In Honor and Recognition of Geraldean Matthew
This is a guest blog by Jeannie Economos. She is the Pesticide Safety and Environmental Health Project Coordinator for the Farmworker Association of Florida, which includes coordinator of the Lake Apopka Legacy Project and the Lake Apopka Farmworker Memorial Quilt Project.
On Saturday, September 3, at about 8:30pm, the world lost a strong warrior in the struggle for social and environmental justice. Geraldean Matthew transitioned peacefully from this world to the next, leaving behind a lasting legacy in the lives of the countless people whose lives she touched through her dedicated and unselfish work in and for her community for more than three decades.
Born in Belle Glade, Florida to a farmworker mother, Geraldean grew up as a young girl traveling the seasons up and down the east coast harvesting crops as varied as corn, cabbage, oranges, peppers and even Christmas trees in Southern Canada.
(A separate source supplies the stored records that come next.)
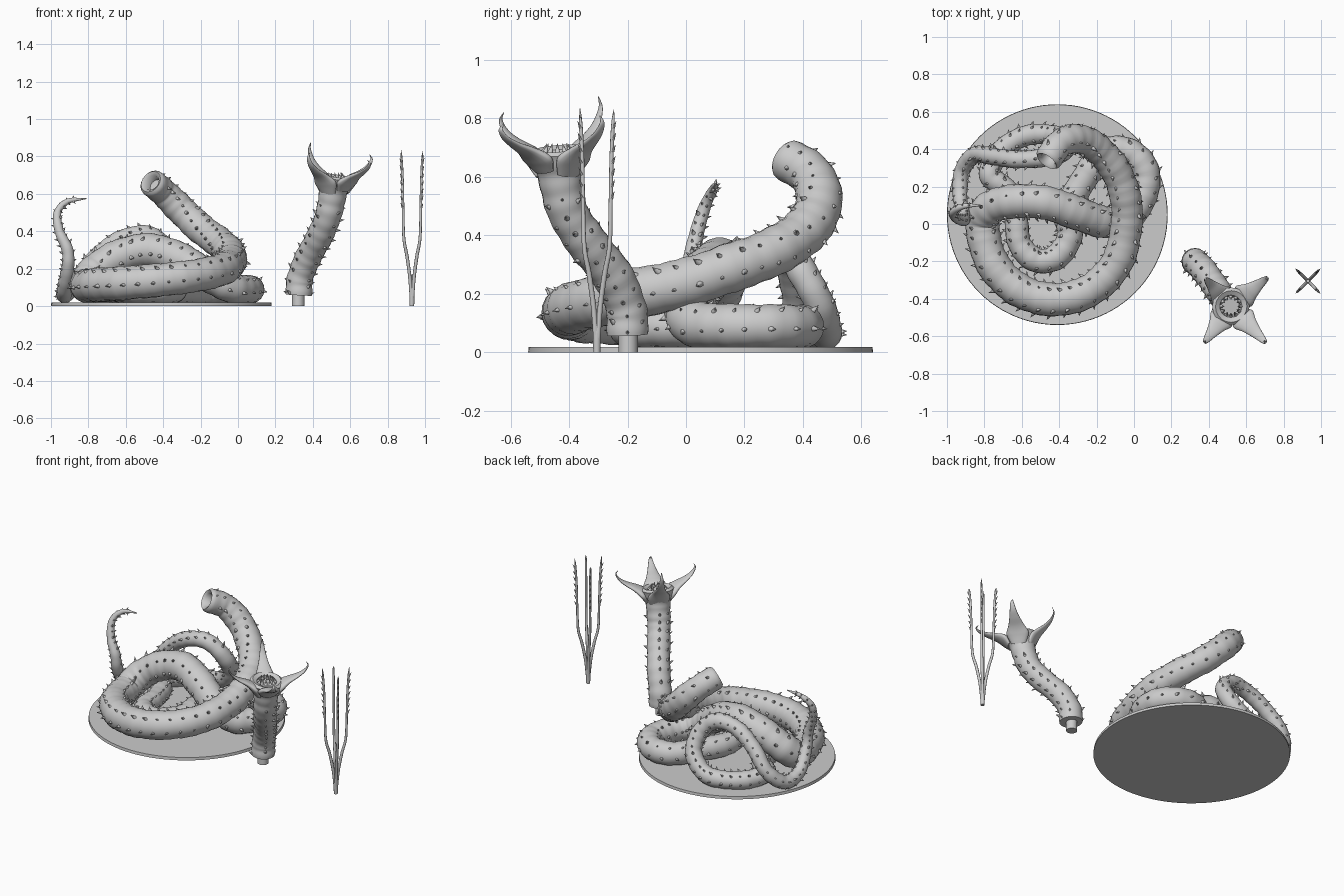
import bpy, bmesh, random
from math import sin, cos, pi, radians
from mathutils import Vector, Matrix

if "Cube" in bpy.data.objects:
    bpy.data.objects.remove(bpy.data.objects["Cube"])

random.seed(4)
UP = Vector((0, 0, 1))


def arc(cx, cy, rx, ry, a0, a1, z0, z1, count, ease=1.0):
    """Points on an elliptical turn of the coil, sinking from z0 to z1"""
    out = []
    for i in range(count):
        t = i / (count - 1)
        a = radians(a0 + (a1 - a0) * t)
        out.append((cx + rx * cos(a), cy + ry * sin(a), z1 + (z0 - z1) * (1 - t) ** ease))
    return out


def taper(keys, i):
    """Radius at control point i, read linearly between keys"""
    for (i0, r0), (i1, r1) in zip(keys, keys[1:]):
        if i <= i1:
            return r0 + (r1 - r0) * (i - i0) / (i1 - i0)


def smooth_path(pts, per):
    """Catmull-Rom through (x, y, z, radius) points"""
    p = [Vector(q) for q in pts]
    p = [p[0] * 2 - p[1]] + p + [p[-1] * 2 - p[-2]]
    out = []
    for i in range(1, len(p) - 2):
        a, b, c, d = p[i - 1:i + 3]
        for k in range(per):
            t = k / per
            out.append(0.5 * (2 * b + (c - a) * t + (2 * a - 5 * b + 4 * c - d) * t * t
                              + (3 * b - a - 3 * c + d) * t ** 3))
    return out + [p[-2]]


def frames(path, ref=UP, pull=0.12):
    """Centre, normal, side, tangent and radius along a path"""
    pos = [q.to_3d() for q in path]
    out, n = [], Vector(ref)
    for i, c in enumerate(pos):
        t = (pos[min(i + 1, len(pos) - 1)] - pos[max(i - 1, 0)]).normalized()
        n = n + Vector(ref) * pull
        n = (n - t * n.dot(t)).normalized()
        out.append((c, n, t.cross(n), t, max(path[i].w, 0.001)))
    return out


def tube(bm, fr, sides=20, flat=1.0, wrinkle=0.0, hole_start=False, hole_end=False):
    """Skin rings over the frames, optionally with a socket at an end"""
    rings, dist = [], 0
    for i, (c, n, b, t, r) in enumerate(fr):
        if i:
            dist += (c - fr[i - 1][0]).length
        rings.append((c, n, b, r * (1 + wrinkle * sin(dist * 95) + wrinkle * sin(dist * 37))))

    def socket(f, s):
        c, n, b, t, r = f
        return [(c + t * s * d, n, b, r * k) for d, k in ((-.012, .85), (0, .6), (.04, .5))]
    if hole_start:
        rings = socket(fr[0], 1)[::-1] + rings
    if hole_end:
        rings += socket(fr[-1], -1)
    vs = [[bm.verts.new(c + n * cos(2 * pi * k / sides) * r * flat + b * sin(2 * pi * k / sides) * r)
           for k in range(sides)] for c, n, b, r in rings]
    for a, b in zip(vs, vs[1:]):
        for k in range(sides):
            j = (k + 1) % sides
            bm.faces.new((a[k], a[j], b[j], b[k]))
    bm.faces.new(vs[0])
    bm.faces.new(vs[-1])


def spike(bm, base, direction, r, h):
    m = Matrix.Translation(base + direction * h * .4) @ UP.rotation_difference(direction).to_matrix().to_4x4()
    bmesh.ops.create_cone(bm, cap_ends=True, segments=7, radius1=r, radius2=r * .05, depth=h, matrix=m)


def spike_rows(bm, fr, angles, gap, lean=0.5):
    """Rows of leaning thorns along a tube"""
    for a in angles:
        last, dist = random.uniform(-gap, 0), 0
        for i in range(1, len(fr) - 4):
            c, n, b, t, r = fr[i]
            dist += (c - fr[i - 1][0]).length
            if dist - last > gap * (.45 + r * 7):
                last = dist
                w = n * cos(radians(a)) + b * sin(radians(a))
                h = (.014 + r * .19) * random.uniform(.7, 1.2)
                spike(bm, c + w * r * .93, (w + t * lean).normalized(), h * .38, h)


def finish(bm, name, angle=50):
    bmesh.ops.recalc_face_normals(bm, faces=bm.faces)
    me = bpy.data.meshes.new(name)
    bm.to_mesh(me)
    bm.free()
    ob = bpy.data.objects.new(name, me)
    bpy.context.collection.objects.link(ob)
    bpy.ops.object.select_all(action='DESELECT')
    ob.select_set(True)
    bpy.context.view_layer.objects.active = ob
    bpy.ops.object.shade_smooth_by_angle(angle=radians(angle))


# round base
bm = bmesh.new()
bmesh.ops.create_cone(bm, cap_ends=True, segments=96, radius1=.59, radius2=.588, depth=.018,
                      matrix=Matrix.Translation((-.41, .05, .009)))
finish(bm, "base_disc", 30)

# coiled body: raised neck, big loop, hump, right loop, inner loop, standing ring, tail
raised = [(-.46, .345, .66), (-.395, .43, .605), (-.3, .455, .51), (-.2, .405, .415),
          (-.1, .29, .34), (-.045, .14, .285)]
hump = [(-.77, .085, .18), (-.65, .12, .26), (-.48, .115, .3), (-.31, .06, .25),
        (-.16, .01, .16), (-.04, .03, .1)]
ring = [(-.68, .18, .08), (-.77, .26, .08), (-.72, .38, .065), (-.6, .465, .065), (-.47, .48, .08),
        (-.37, .45, .18), (-.38, .385, .3), (-.48, .355, .38), (-.62, .345, .36), (-.75, .36, .27),
        (-.85, .37, .15)]
tail = [(-.92, .28, .062), (-.93, .14, .085), (-.91, .04, .2), (-.912, .02, .3),
        (-.955, .035, .4), (-.965, .065, .5), (-.91, .095, .56), (-.81, .1, .575)]
coil = (raised + arc(-.425, -.01, .385, .395, 0, -180, .235, .112, 7, 2.2) + hump
        + arc(-.09, .23, .16, .17, -35, 165, .09, .088, 5)
        + arc(-.485, 0, .15, .2, 25, -190, .088, .08, 6) + ring + tail)
girth = [(0, .072), (2, .08), (10, .09), (16, .09), (19, .076), (25, .069),
         (31, .058), (41, .043), (44, .031), (47, .015), (48, .002)]
bm = bmesh.new()
fr = frames(smooth_path([(*p, taper(girth, i)) for i, p in enumerate(coil)], 9))
tube(bm, fr, wrinkle=.018, hole_start=True)
spike_rows(bm, fr, (40, -40, 95, -95), .055)
finish(bm, "coiled_body")

# separate upper neck with a flared mouth
neck = [(.325, -.2, .06, .07), (.332, -.205, .15, .07), (.375, -.25, .26, .07), (.435, -.335, .37, .07),
        (.478, -.4, .47, .07), (.5, -.425, .56, .072), (.51, -.435, .63, .083), (.518, -.44, .685, .1)]
bm = bmesh.new()
fr = frames(smooth_path(neck, 10), ref=(0, -1, 0), pull=.1)
tube(bm, fr, wrinkle=.018, hole_end=True)
spike_rows(bm, fr[:-16], (45, -45, 135, -135, 90, -90), .06)
finish(bm, "upper_neck")

# joining peg
bm = bmesh.new()
bmesh.ops.create_cone(bm, cap_ends=True, segments=32, radius1=.033, radius2=.033, depth=.08,
                      matrix=Matrix.Translation((.322, -.198, .04)))
finish(bm, "neck_peg", 30)

# four curled mouth petals
mouth = Vector((.518, -.44, .67))
profile = [(.24, -.45, .045), (.36, -.08, .068), (.54, .16, .048), (.76, .36, .03),
           (.93, .57, .019), (1.02, .82, .010), (.97, 1.0, .002)]
for i, tip in enumerate([(.71, -.29, .81), (.70, -.63, .78), (.38, -.63, .82), (.385, -.295, .875)]):
    d = Vector(tip) - mouth
    pts = [(mouth.x + d.x * h, mouth.y + d.y * h, mouth.z + d.z * v, r) for h, v, r in profile]
    bm = bmesh.new()
    fr = frames(smooth_path(pts, 8), ref=Vector((-d.x, -d.y, .2)).normalized(), pull=.3)
    tube(bm, fr, sides=16, flat=.36)
    finish(bm, f"mouth_petal_{i + 1}", 60)

# ring of teeth
bm = bmesh.new()
for k in range(12):
    w = Vector((cos(k * pi / 6), sin(k * pi / 6), 0))
    spike(bm, mouth + w * .05 + UP * .012, (UP - w * .45).normalized(), .011, .04)
finish(bm, "teeth")

# four-pronged barbed tongue
foot = Vector((.93, -.305, 0))
bm = bmesh.new()
stem = [(*(foot + UP * z), r) for z, r in ((0, .012), (.08, .014), (.17, .009))]
tube(bm, frames(smooth_path(stem, 5), ref=(1, 0, 0)), sides=12)
for sx, sy, top in ((1, 1, .83), (-1, 1, .805), (1, -1, .81), (-1, -1, .835)):
    out = Vector((sx, sy, 0))
    pts = [(*(foot + out * o + UP * z), r) for o, z, r in
           ((.003, .04, .009), (.012, .16, .009), (.027, .27, .009), (.043, .36, .008),
            (.047, .5, .007), (.050, .66, .007), (.055, .78, .006), (.058, top, .001))]
    tube(bm, frames(smooth_path(pts, 6), ref=out.normalized()), sides=10)
    for k in range(7):
        z = .53 + k * .04
        o = .0505 + (z - .5) * .025
        spike(bm, foot + out * o + UP * z, (out.normalized() * .6 + UP).normalized(), .006, .028)
finish(bm, "barbed_tongue")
Eventually, her family settled in the agricultural town of Apopka, Florida, where she remembers working in the vegetable fields on what is Florida’s fourth largest lake. The Lake Apopka farmlands are infamous for being the site of bird deaths and alligator reproductive anomalies due to the extensive amount of fertilizers and pesticides applied to the crops. Geraldean remembered being sprayed directly by pesticides and bringing home empty pesticide containers for various uses around the house—long before there were any regulations to train farmworkers about the dangers and health effects of pesticide exposure.
As a young woman in the late 1970s, Geraldean met the four courageous nuns who moved to Apopka and formed the Office for Farmworker Ministry to work with the largely African American and later Hispanic and Haitian communities in the area. That was the beginning of Geraldean’s education about the issues of social injustice and her becoming engaged in what would become a life-long work of making a positive difference in her community. Later, as a staff member of the Farmworker Association of Florida, Geraldean was known as fearless in her outreach to the HIV/AIDS community in Central Florida, leading the way into potentially dangerous environments if she knew there was someone in there who needed her help.
In the 1990s, when the Lake Apopka Farmworker Project was established at FWAF, Geraldean was at the forefront of efforts to help farmworkers displaced by the closing of the Lake Apopka farms to find re-training, new jobs, housing and assistance for their basic and immediate needs. Oftentimes, thinking more of others than of herself, Geraldean woke early to transport people to jobs miles away and worked late into the night doing outreach and education. Later, in 2005, she was the co-coordinator, along with anthropologist Ron Habin, of the Lake Apopka Farmworker Environmental Health Survey, which sought to identify the health conditions in the community of former Lake Apopka farmworkers and their experiences of pesticide exposure. A decade later, she was most proud of the Lake Apopka Farmworker Memorial Quilt Project, which she helped inspire, and of the book Fed Up: The High Costs of Cheap Food by author Dale Slongwhite, which captured the stories of some eleven former farmworkers and community members.
In the last year of her life, as Geraldean was suffering the consequences of multiple chronic illnesses likely related to decades of direct and generational exposure to organochlorine pesticides, Geraldean Matthew told Fed Up author that they had at least two or three more books yet to write together; that she had many more from a lifetime of stories that still needed to be told. Sadly, those stories leave us along with Geraldean, as she moves on from this world to the next. Still, those Geraldean leaves behind have a wealth of stories of their own from a vast treasure of memories of working alongside Geraldean for years—at rallies and demonstrations; lobbying to decision makers in the state capitol; going door-to-door conducting a health survey; testifying at meetings and conferences, including at the EPA; speaking to countless church, student and civic groups about her personal life and the conditions for farmworkers; outreaching to AIDS patients in crack houses and on the streets; organizing meetings and community events; and motivating and inspiring others to get involved.
Geraldean may be gone, but her spirit lives on in all whose lives she has touched and by leaving the world a better place for her having been in it. We will miss you Geraldean. You are now free of the suffering of this world. May you be at peace and may your spirit soar free!